**AIM OF THE TASK:** Go through the data below and count every line that has the word "faces". Return only the count.

**EXERCISE MATERIALS:**
======

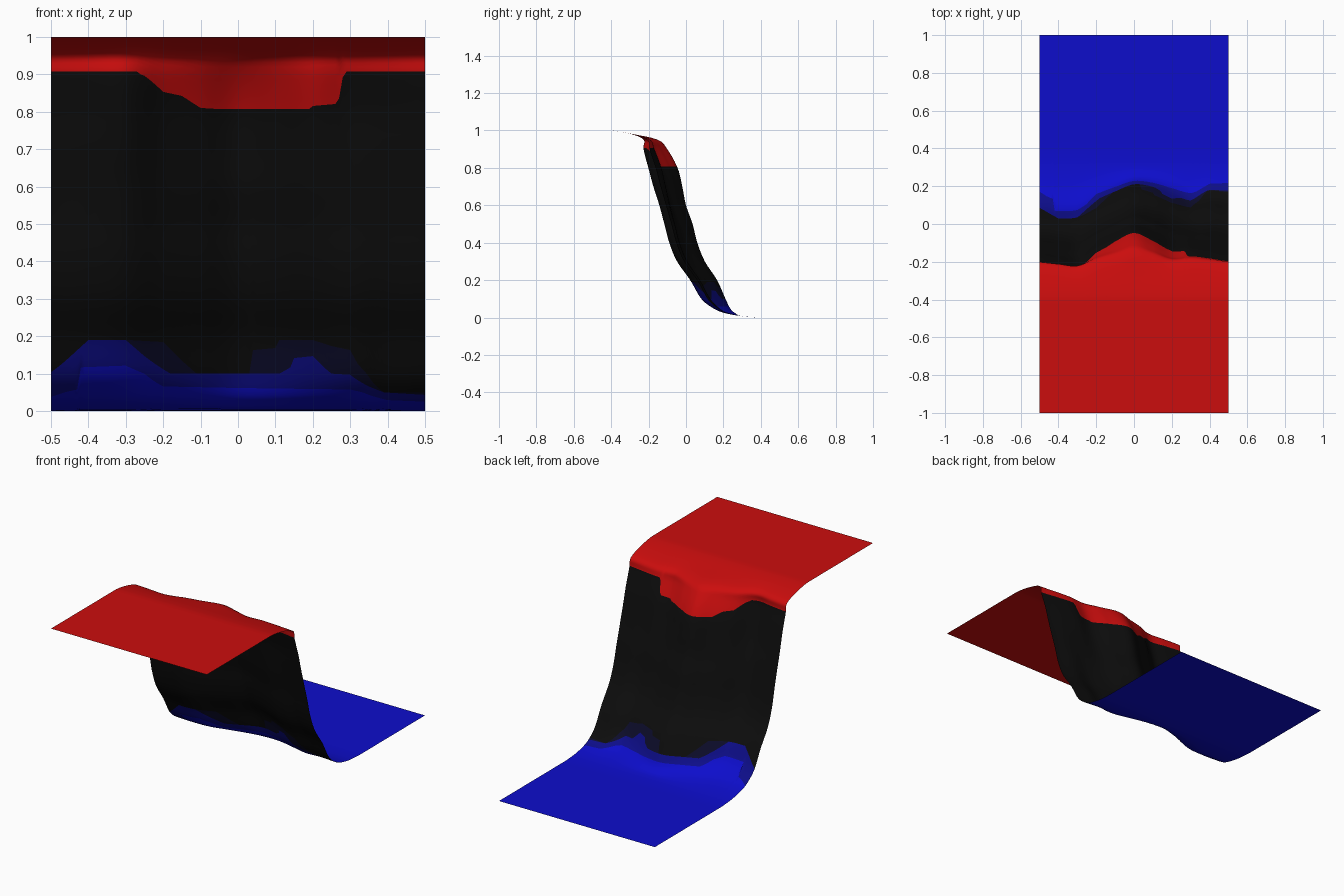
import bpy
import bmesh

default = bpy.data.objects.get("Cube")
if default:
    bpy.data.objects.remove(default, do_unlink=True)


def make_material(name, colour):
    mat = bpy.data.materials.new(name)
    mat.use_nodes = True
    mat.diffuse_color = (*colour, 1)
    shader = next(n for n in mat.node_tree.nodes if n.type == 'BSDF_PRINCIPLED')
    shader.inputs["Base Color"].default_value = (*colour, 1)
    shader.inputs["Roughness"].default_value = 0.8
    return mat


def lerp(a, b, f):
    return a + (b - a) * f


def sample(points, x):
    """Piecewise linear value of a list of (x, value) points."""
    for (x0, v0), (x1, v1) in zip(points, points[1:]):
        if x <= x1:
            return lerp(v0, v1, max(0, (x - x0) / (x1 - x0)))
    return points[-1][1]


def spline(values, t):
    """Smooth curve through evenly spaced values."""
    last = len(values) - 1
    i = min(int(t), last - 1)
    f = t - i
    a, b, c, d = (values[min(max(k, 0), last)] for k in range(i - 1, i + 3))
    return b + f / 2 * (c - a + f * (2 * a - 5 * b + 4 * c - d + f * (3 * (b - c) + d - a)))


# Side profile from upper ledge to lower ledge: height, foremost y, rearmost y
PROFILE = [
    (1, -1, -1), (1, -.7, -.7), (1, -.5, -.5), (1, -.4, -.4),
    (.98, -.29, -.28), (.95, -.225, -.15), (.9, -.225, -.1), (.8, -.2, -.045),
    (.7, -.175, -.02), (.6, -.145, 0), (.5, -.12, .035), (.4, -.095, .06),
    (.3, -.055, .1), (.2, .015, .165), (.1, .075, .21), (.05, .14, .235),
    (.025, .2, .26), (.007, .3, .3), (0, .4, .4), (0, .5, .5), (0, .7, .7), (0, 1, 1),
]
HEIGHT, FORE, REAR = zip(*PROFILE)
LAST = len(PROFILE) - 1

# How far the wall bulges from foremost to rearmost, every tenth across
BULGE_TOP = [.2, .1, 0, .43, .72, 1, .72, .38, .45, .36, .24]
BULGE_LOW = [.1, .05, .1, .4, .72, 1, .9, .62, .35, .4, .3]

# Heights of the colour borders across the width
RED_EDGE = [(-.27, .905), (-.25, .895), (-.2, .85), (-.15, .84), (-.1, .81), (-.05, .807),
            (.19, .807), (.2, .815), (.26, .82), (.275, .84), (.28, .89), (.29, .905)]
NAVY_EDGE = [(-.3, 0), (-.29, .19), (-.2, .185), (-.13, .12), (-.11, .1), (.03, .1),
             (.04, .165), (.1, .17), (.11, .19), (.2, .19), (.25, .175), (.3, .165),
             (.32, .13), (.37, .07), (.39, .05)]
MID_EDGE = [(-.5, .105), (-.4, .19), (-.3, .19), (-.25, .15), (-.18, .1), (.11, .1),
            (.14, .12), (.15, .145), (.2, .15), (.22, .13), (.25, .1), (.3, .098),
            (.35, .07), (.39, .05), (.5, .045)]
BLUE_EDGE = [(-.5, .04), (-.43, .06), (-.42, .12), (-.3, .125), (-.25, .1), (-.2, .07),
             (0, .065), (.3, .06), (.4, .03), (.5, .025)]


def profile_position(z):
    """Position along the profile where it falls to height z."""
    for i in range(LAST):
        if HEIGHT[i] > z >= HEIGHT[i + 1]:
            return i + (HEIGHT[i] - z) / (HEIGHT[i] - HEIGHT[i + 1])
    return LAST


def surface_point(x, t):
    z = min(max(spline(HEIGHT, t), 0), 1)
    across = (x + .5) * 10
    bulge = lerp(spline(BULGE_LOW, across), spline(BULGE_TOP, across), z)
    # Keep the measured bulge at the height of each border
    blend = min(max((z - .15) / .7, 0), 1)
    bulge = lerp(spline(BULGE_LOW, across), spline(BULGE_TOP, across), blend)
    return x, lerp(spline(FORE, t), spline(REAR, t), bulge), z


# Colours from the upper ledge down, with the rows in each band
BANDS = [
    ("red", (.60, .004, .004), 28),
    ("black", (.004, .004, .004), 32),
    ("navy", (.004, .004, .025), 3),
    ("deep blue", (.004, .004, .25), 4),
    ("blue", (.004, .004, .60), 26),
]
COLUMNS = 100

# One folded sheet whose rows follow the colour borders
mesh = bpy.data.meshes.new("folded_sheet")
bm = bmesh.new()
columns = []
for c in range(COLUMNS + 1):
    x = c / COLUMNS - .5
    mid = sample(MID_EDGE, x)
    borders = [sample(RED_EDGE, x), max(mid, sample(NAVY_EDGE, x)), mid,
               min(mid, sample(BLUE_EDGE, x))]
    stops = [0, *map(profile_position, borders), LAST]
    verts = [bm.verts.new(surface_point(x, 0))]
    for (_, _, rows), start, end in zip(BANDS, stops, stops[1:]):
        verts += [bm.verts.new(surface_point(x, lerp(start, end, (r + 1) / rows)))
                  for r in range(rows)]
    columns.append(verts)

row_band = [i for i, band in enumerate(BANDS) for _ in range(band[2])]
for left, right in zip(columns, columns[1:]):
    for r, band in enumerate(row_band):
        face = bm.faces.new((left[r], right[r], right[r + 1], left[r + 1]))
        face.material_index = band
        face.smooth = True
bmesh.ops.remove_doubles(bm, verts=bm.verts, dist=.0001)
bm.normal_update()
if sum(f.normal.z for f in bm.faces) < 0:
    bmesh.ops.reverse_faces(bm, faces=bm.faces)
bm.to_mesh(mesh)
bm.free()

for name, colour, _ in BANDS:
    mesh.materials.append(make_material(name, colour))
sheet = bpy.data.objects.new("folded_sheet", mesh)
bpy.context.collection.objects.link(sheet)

======

**OUTPUT BELOW:** 3